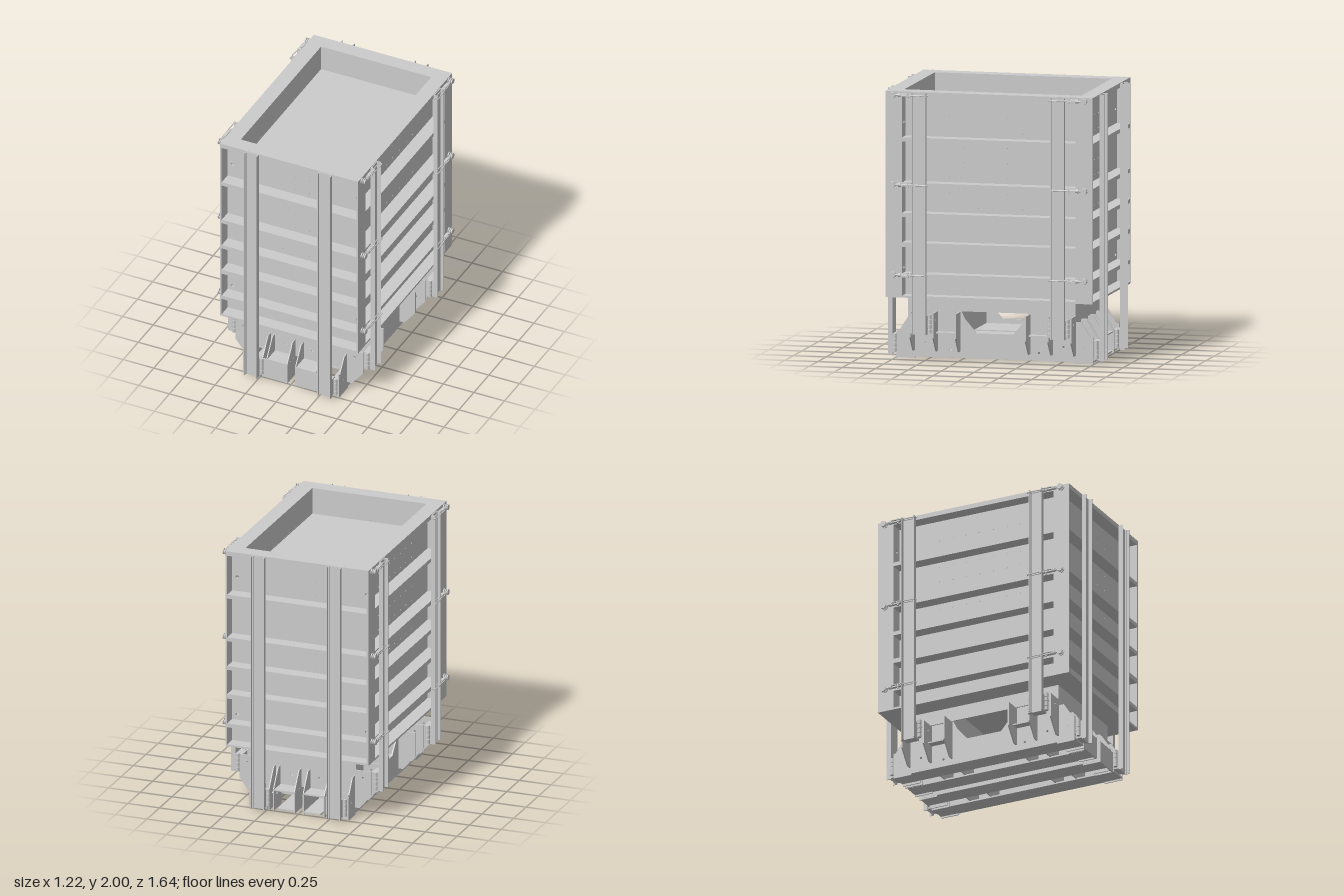
import * as THREE from 'three';

const mat = new THREE.MeshStandardMaterial({ color: 0xcccccc, side: THREE.DoubleSide });
const SIGNS = [1, -1];

function add(parent, name, geometry) {
  const mesh = new THREE.Mesh(geometry, mat);
  mesh.name = name;
  parent.add(mesh);
  return mesh;
}

// Box given by its limits on each axis
function box(parent, name, x0, x1, y0, y1, z0, z1) {
  const mesh = add(parent, name, new THREE.BoxGeometry(Math.abs(x1 - x0), y1 - y0, Math.abs(z1 - z0)));
  mesh.position.set((x0 + x1) / 2, (y0 + y1) / 2, (z0 + z1) / 2);
  return mesh;
}

// Flat plate with round holes [x, y, r], extruded along z
function plate(parent, name, points, holes, z0, z1) {
  const shape = new THREE.Shape(points.map(p => new THREE.Vector2(...p)));
  for (const [x, y, r] of holes) {
    const path = new THREE.Path();
    path.absarc(x, y, r, 0, Math.PI * 2, true);
    shape.holes.push(path);
  }
  const g = new THREE.ExtrudeGeometry(shape, { depth: z1 - z0, bevelEnabled: false, curveSegments: 8 });
  g.translate(0, 0, z0);
  return add(parent, name, g);
}

// Same, but points are [z, y] and the plate is centred at x
function platePlaneZY(parent, name, points, holes, x, t) {
  const mesh = plate(parent, name, points, holes, -t / 2, t / 2);
  mesh.rotation.y = -Math.PI / 2;
  mesh.position.x = x;
  return mesh;
}

function rod(parent, name, r, length, axis, x, y, z, sides = 12) {
  const g = new THREE.CylinderGeometry(r, r, length, sides);
  if (axis === 'x') g.rotateZ(Math.PI / 2);
  if (axis === 'z') g.rotateX(Math.PI / 2);
  const mesh = add(parent, name, g);
  mesh.position.set(x, y, z);
  return mesh;
}

const rect = (x0, x1, y0, y1) => [[x0, y0], [x1, y0], [x1, y1], [x0, y1]];

const BOTTOM = 0.47;
const RIBS = [[1.965, 2], [1.63, 1.66], [1.295, 1.325], [1.07, 1.1], [0.845, 0.88], [0.62, 0.65], [0.47, 0.485]];
const STUD_ROWS = [1.81, 1.7, 1.59, 1.475, 1.365, 1.25, 1.14];
const EYE_ROWS = [1.77, 0.69];

// Channel column with its open side facing outward (+z)
function channel(parent, name, x, z, y0) {
  box(parent, name + 'Web', x - 0.053, x + 0.053, y0, 1.995, z, z + 0.007);
  for (const s of SIGNS) {
    box(parent, name + 'Flange', x + s * 0.053, x + s * 0.047, y0, 1.995, z, z + 0.035);
    box(parent, name + 'Root', x + s * 0.049, x + s * 0.041, y0, 1.995, z, z + 0.014);
  }
}

// End panel: skin, ribs, edge plates, studs and two channel columns
function endPanel() {
  const g = new THREE.Group();
  const holes = SIGNS.flatMap(s => EYE_ROWS.map(y => [s * 0.51, y, 0.013]));
  plate(g, 'endSkin', rect(-0.565, 0.565, BOTTOM, 2), holes, 0.67, 0.685);
  for (const [a, b] of RIBS) box(g, 'endRib', -0.565, 0.565, a, b, 0.68, 0.785);
  for (const s of SIGNS) {
    box(g, 'endEdgePlate', s * 0.55, s * 0.565, BOTTOM, 2, 0.67, 0.785);
    channel(g, 'endColumn', s * 0.3, 0.785, 0.02);
  }
  for (const y of STUD_ROWS)
    for (let i = -2; i <= 2; i++) rod(g, 'endStud', 0.007, 0.018, 'z', i * 0.111, y, 0.6785, 8);
  return g;
}

// Side panel on +x
function sidePanel() {
  const g = new THREE.Group();
  box(g, 'sideSkin', 0.45, 0.465, BOTTOM, 2, -0.67, 0.67);
  for (const [a, b] of RIBS) box(g, 'sideRib', 0.46, 0.565, a, b, -0.67, 0.67);
  const columns = new THREE.Group();
  columns.name = 'sideColumns';
  columns.rotation.y = Math.PI / 2;
  g.add(columns);
  for (const s of SIGNS) {
    plate(g, 'sideEndPlate', rect(0.45, 0.565, BOTTOM, 2), EYE_ROWS.map(y => [0.51, y, 0.013]),
      s * 0.664 - 0.006, s * 0.664 + 0.006);
    channel(columns, 'sideColumn', s * 0.525, 0.565, 0.2);
  }
  for (const y of STUD_ROWS)
    for (let i = -3; i <= 3; i++) rod(g, 'sideStud', 0.007, 0.018, 'x', 0.4585, y, i * 0.111, 8);
  return g;
}

// Corner turnbuckle clamp on the +x, +z corner
function clamp(y) {
  const g = new THREE.Group();
  rod(g, 'clampPin', 0.011, 0.04, 'x', 0.583, 0, 0.725);
  rod(g, 'clampPinHead', 0.022, 0.008, 'x', 0.599, 0, 0.725);
  rod(g, 'clampPinCollar', 0.024, 0.008, 'x', 0.571, 0, 0.725);
  const eye = add(g, 'clampEye', new THREE.TorusGeometry(0.018, 0.006, 6, 16));
  eye.rotation.y = Math.PI / 2;
  eye.position.set(0.585, 0, 0.725);
  rod(g, 'clampScrew', 0.007, 0.14, 'z', 0.587, 0, 0.635);
  for (const s of SIGNS) box(g, 'clampCheek', 0.575, 0.6, s * 0.008, s * 0.008 + 0.006, 0.585, 0.665);
  rod(g, 'clampNut', 0.015, 0.022, 'z', 0.587, 0, 0.672, 6);
  rod(g, 'clampPivot', 0.008, 0.036, 'y', 0.587, 0, 0.61, 8);
  const loop = [[0.58, 0.6], [0.578, 0.47], [0.583, 0.46], [0.6, 0.46], [0.605, 0.47], [0.605, 0.55], [0.597, 0.6]];
  const curve = new THREE.CatmullRomCurve3(loop.map(([x, z]) => new THREE.Vector3(x, 0, z)), false, 'catmullrom', 0.1);
  add(g, 'clampHandle', new THREE.TubeGeometry(curve, 24, 0.004, 6));
  g.position.y = y;
  return g;
}

// One quarter of the base brackets on +x, +z
function baseQuarter() {
  const g = new THREE.Group();
  // Gussets reaching to the end column
  for (const x of [0.035, 0.2, 0.235, 0.387])
    platePlaneZY(g, 'endGusset', [[0.6, 0], [0.745, 0], [0.745, 0.17], [0.655, 0.31], [0.6, 0.31]],
      [[0.685, 0.12, 0.009]], x, 0.008);
  box(g, 'endColumnMount', 0.25, 0.35, 0.03, 0.17, 0.735, 0.785);
  box(g, 'endShelf', 0.04, 0.2, 0.155, 0.165, 0.6, 0.745);
  // Gussets reaching to the side column
  for (const z of [0.265, 0.435, 0.61])
    plate(g, 'sideGusset', [[0.385, 0.06], [0.43, 0.06], [0.52, 0.17], [0.52, 0.355], [0.385, 0.355]],
      z === 0.265 ? [] : [[0.455, 0.3, 0.009]], z - 0.005, z + 0.005);
  box(g, 'sideShelf', 0.385, 0.45, 0.195, 0.205, 0.265, 0.435);
  box(g, 'sideColumnMount', 0.51, 0.565, 0.2, 0.34, 0.475, 0.575);
  // Upright wall between skid and top frame
  platePlaneZY(g, 'supportWall', [[0.13, 0.19], [0.615, 0.19], [0.615, 0.365], [0.255, 0.365], [0.225, 0.3]],
    [], 0.385, 0.01);
  // Stacked bolt sleeves on both flanks of each column
  for (let i = 0; i < 4; i++) {
    for (const z of [0.455, 0.59]) rod(g, 'sideBoltSleeve', 0.015, 0.032, 'y', 0.545, 0.225 + i * 0.036, z);
    for (const x of [0.235, 0.37]) rod(g, 'endBoltSleeve', 0.015, 0.032, 'y', x, 0.055 + i * 0.034, 0.765);
  }
  for (const z of [0.265, 0.435]) box(g, 'skidCrossPlate', 0.035, 0.387, 0.02, 0.16, z - 0.005, z + 0.005);
  return g;
}

// Long skid on +x
function skid() {
  const g = new THREE.Group();
  const holes = SIGNS.flatMap(s => [[s * 0.52, 0.12, 0.009], [s * 0.335, 0.07, 0.009]]);
  platePlaneZY(g, 'skidOuterWeb', rect(-0.745, 0.745, 0.012, 0.2), holes, 0.385, 0.01);
  box(g, 'skidInnerWeb', 0.03, 0.04, 0.012, 0.165, -0.745, 0.745);
  box(g, 'skidOuterFlange', 0.25, 0.39, 0.012, 0.024, -0.745, 0.745);
  box(g, 'skidInnerFlange', 0.03, 0.17, 0.012, 0.024, -0.745, 0.745);
  box(g, 'skidTop', 0.03, 0.39, 0.155, 0.165, -0.62, 0.62);
  box(g, 'skidFrontPlate', 0.03, 0.235, 0, 0.16, 0.735, 0.745);
  return g;
}

export function createModel() {
  const model = new THREE.Group();
  model.name = 'formworkBox';
  const place = (name, part, sx, sz) => {
    part.name = name;
    part.scale.set(sx, 1, sz);
    model.add(part);
  };

  for (const s of SIGNS) {
    place('endPanel', endPanel(), 1, s);
    place('sidePanel', sidePanel(), s, 1);
    place('skid', skid(), s, 1);
    for (const t of SIGNS) {
      for (const y of [1.975, 1.31, 0.64]) place('cornerClamp', clamp(y), s, t);
      place('baseBrackets', baseQuarter(), s, t);
    }
  }

  // Inner floor and underside
  box(model, 'innerFloor', -0.45, 0.45, 1.78, 1.8, -0.67, 0.67);
  box(model, 'underside', -0.46, 0.46, BOTTOM, 0.485, -0.68, 0.68);

  // Frame between the box and the base
  for (const s of SIGNS) {
    box(model, 'frameSide', s * 0.39, s * 0.4, 0.36, BOTTOM, -0.615, 0.615);
    plate(model, 'frameEnd', rect(-0.395, 0.395, 0.165, BOTTOM),
      [[-0.11, 0.25, 0.009], [0.11, 0.25, 0.009]], s * 0.61 - 0.005, s * 0.61 + 0.005);
    box(model, 'frameCrossBeam', -0.39, 0.39, 0.165, BOTTOM, s * 0.26, s * 0.27);
  }
  return model;
}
_ _ _ _
▶ Required action:
Take the stretch of lines above from the one containing "[[0.685, 0.12, 0.009]], x, 0.008);" through the one containing "and top frame" and repeat it exactly, adding no other line.

▶ Task result:
      [[0.685, 0.12, 0.009]], x, 0.008);
  box(g, 'endColumnMount', 0.25, 0.35, 0.03, 0.17, 0.735, 0.785);
  box(g, 'endShelf', 0.04, 0.2, 0.155, 0.165, 0.6, 0.745);
  // Gussets reaching to the side column
  for (const z of [0.265, 0.435, 0.61])
    plate(g, 'sideGusset', [[0.385, 0.06], [0.43, 0.06], [0.52, 0.17], [0.52, 0.355], [0.385, 0.355]],
      z === 0.265 ? [] : [[0.455, 0.3, 0.009]], z - 0.005, z + 0.005);
  box(g, 'sideShelf', 0.385, 0.45, 0.195, 0.205, 0.265, 0.435);
  box(g, 'sideColumnMount', 0.51, 0.565, 0.2, 0.34, 0.475, 0.575);
  // Upright wall between skid and top frame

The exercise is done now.